As Georgia waits for the first of its 25 annual payments from its $4.8
billion settlement with the tobacco industry, it appears that state
lawmakers will not fund tobacco control programs with that money.
Governor Roy Barnes (D) wants to split the money between economic development in
tobacco-producing counties and health care programs, and Republican
lawmakers want to use the money for tax cuts. Georgia currently spends 21
cents per resident on tobacco control programs, all from federal grants, and
less than the $5 per person recommended by the Centers for Disease Control.
Kathleen Toomey, state health director, is not publicly lobbying for tobacco
settlement money and her spokesperson commented that it would be
"inappropriate" for Toomey to offer her opinions before the state lawmakers
decide how the money should be spent.
Kristen Betts of the American Cancer
Society commented on the inconsistency between the reasons for filing the
tobacco lawsuit and how Georgia lawmakers are planning to spend to the
settlement money. "With the tobacco settlement, we've got a historic
opportunity. Our state sued to prevent this from happening in the future
and to help people who are victims of tobacco use currently. If we do
anything else (with the settlement money), that is just a missed opportunity
- and a real shame."
Alan Judd, "Up For Grabs: Groups Are Jockeying For A Piece Of The
State's Tobacco Settlement, But Anti-Smoking Forces Will Get None," ATLANTA
JOURNAL AND CONSTITUTION (on-line), August 22, 1999.
HAVES AND HAVE-NOTS -- The ATLANTA JOURNAL AND CONSTITUTION reports that the
state of Georgia is unlikely to spend any tobacco settlement money on
tobacco control and prevention. According to the JOURNAL, settlement
dollars are most likely to flow to health care programs, economic
development in tobacco-producing counties and tax cuts. Absent a strong
advocate for anti-smoking programs, the state is poised to continue to spend
zero state dollars on tobacco control. The JOURNAL notes that the tobacco

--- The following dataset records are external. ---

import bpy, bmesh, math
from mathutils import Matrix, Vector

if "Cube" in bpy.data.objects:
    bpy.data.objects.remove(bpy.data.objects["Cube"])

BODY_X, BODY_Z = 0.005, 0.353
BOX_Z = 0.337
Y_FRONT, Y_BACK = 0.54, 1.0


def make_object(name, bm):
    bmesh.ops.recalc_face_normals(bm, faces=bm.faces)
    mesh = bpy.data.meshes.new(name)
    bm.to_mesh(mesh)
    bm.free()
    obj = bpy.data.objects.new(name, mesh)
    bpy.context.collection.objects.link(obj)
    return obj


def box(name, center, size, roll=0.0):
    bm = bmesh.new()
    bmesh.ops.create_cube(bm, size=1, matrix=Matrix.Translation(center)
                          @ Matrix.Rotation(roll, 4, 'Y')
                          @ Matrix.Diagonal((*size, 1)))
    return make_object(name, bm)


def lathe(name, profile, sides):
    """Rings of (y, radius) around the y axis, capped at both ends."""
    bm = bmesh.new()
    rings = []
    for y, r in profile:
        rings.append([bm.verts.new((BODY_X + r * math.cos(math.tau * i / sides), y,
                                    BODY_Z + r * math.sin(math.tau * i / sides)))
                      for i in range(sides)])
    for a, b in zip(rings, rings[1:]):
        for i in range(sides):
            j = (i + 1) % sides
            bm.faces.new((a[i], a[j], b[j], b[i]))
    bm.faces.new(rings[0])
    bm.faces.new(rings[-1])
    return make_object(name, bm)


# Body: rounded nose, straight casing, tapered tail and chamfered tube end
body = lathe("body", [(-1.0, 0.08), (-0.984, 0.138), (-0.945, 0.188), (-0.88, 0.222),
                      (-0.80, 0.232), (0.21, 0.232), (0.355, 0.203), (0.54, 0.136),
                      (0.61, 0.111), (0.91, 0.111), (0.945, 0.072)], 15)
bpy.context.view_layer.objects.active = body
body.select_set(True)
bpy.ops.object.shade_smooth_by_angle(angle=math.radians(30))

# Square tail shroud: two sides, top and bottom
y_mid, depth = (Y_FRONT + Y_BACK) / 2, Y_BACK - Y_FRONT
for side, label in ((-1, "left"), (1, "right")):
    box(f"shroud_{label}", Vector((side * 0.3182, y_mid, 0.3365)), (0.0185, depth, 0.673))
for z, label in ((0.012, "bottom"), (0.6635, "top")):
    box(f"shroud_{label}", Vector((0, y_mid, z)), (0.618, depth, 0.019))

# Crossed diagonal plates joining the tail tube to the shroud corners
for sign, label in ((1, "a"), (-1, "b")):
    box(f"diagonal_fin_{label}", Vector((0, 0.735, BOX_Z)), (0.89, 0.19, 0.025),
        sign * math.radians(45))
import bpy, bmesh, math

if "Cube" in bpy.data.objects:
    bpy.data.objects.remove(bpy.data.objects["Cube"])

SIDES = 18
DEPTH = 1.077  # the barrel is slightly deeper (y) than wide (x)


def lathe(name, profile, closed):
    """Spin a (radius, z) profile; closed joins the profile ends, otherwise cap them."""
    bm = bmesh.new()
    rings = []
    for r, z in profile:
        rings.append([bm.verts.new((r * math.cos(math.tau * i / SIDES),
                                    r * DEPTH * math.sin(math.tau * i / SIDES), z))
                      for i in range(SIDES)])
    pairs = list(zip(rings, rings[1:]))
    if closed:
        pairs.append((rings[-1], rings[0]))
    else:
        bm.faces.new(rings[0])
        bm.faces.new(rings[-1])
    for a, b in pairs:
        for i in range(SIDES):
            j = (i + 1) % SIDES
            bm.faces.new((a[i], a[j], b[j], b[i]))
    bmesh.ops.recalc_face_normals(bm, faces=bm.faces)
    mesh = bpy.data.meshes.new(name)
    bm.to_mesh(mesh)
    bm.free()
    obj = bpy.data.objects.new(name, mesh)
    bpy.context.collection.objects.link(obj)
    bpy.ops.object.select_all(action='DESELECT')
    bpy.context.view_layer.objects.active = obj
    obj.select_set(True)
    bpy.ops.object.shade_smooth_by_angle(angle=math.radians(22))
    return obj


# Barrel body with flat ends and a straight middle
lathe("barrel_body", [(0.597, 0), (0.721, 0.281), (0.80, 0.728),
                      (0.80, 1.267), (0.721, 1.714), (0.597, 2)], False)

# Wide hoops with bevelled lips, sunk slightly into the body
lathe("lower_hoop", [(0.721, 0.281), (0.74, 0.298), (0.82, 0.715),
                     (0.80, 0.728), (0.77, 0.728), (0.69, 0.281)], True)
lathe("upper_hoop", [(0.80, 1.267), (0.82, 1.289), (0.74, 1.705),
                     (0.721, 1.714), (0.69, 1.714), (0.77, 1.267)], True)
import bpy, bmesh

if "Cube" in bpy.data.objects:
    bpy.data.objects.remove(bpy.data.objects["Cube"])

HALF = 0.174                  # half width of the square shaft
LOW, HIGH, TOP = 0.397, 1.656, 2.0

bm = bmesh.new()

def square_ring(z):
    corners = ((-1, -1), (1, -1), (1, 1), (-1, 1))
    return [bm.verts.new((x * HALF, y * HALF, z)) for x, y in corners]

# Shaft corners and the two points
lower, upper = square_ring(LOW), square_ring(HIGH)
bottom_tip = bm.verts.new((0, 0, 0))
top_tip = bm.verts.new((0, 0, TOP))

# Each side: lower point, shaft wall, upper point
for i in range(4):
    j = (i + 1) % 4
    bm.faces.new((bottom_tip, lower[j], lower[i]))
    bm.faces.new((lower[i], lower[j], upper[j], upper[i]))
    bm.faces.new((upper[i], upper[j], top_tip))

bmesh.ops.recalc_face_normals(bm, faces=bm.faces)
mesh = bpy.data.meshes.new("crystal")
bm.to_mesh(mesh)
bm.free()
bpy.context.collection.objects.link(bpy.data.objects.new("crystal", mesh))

industry has long been a powerful force in the Georgia. For example,
Governor Roy Barnes received $51,752 from the industry last year alone.
As regards anti-smoking programs, the nation will increasingly be divided
into the "haves" and the "have-nots." It appears that as many as
one-quarter of the states will have significant anti-smoking programs.
Besides helping expand our knowledge of effective programs, these states
should see declining smoking prevalence. And, as more states make progress
in reducing smoking, the "have-not" states lack of progress will become more
glaring. Over time, this can be used to shame "have-not" states into
funding their own programs.